§ Description of the task
Copy out, from the entries below, each line holding the string "parent".

§ Data provided
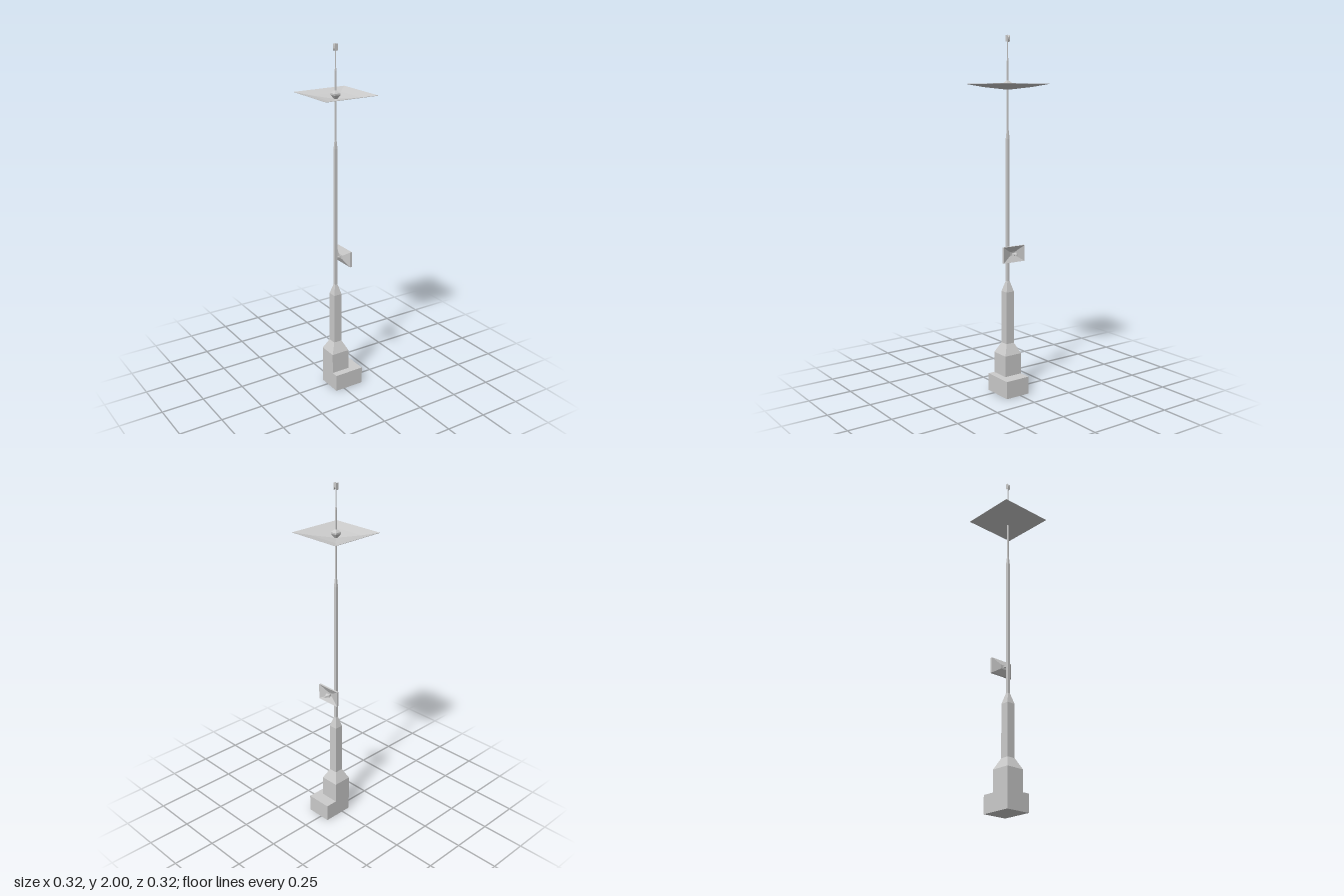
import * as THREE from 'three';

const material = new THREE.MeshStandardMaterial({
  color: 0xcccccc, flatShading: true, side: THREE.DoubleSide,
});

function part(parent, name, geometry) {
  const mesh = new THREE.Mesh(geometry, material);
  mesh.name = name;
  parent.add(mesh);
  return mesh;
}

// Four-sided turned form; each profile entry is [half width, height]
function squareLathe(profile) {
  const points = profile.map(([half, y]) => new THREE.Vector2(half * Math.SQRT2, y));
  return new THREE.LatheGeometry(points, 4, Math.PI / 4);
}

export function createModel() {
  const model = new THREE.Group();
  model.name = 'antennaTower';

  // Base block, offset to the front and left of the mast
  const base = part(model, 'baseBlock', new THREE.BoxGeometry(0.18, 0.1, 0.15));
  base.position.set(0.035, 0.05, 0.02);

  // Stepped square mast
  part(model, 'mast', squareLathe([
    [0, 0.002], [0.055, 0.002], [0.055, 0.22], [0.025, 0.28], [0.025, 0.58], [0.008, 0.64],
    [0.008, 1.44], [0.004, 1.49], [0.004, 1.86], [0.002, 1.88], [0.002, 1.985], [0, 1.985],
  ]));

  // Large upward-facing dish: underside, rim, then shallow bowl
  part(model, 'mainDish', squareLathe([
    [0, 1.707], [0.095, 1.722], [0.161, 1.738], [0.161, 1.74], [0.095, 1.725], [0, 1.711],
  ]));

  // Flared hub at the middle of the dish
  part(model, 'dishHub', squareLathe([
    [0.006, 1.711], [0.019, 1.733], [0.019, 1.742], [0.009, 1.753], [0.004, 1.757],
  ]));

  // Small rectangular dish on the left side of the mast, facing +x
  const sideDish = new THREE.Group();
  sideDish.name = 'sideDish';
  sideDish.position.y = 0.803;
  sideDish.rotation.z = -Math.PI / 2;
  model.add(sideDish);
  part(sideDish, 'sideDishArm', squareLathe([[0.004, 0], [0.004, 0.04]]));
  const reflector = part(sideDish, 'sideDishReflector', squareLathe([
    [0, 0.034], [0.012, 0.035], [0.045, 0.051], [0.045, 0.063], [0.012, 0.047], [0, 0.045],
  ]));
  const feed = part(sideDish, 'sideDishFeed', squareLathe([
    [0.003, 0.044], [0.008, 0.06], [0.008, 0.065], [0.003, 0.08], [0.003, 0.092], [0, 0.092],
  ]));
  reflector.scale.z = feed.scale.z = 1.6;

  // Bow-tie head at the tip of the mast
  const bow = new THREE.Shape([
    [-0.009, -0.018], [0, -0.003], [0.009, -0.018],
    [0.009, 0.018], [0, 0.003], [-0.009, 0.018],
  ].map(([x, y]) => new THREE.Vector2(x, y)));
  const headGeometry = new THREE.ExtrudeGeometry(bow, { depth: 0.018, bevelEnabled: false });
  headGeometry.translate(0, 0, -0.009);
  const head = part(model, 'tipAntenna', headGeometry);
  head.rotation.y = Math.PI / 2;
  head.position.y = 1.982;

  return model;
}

§ Answer for this exercise
function part(parent, name, geometry) {
  parent.add(mesh);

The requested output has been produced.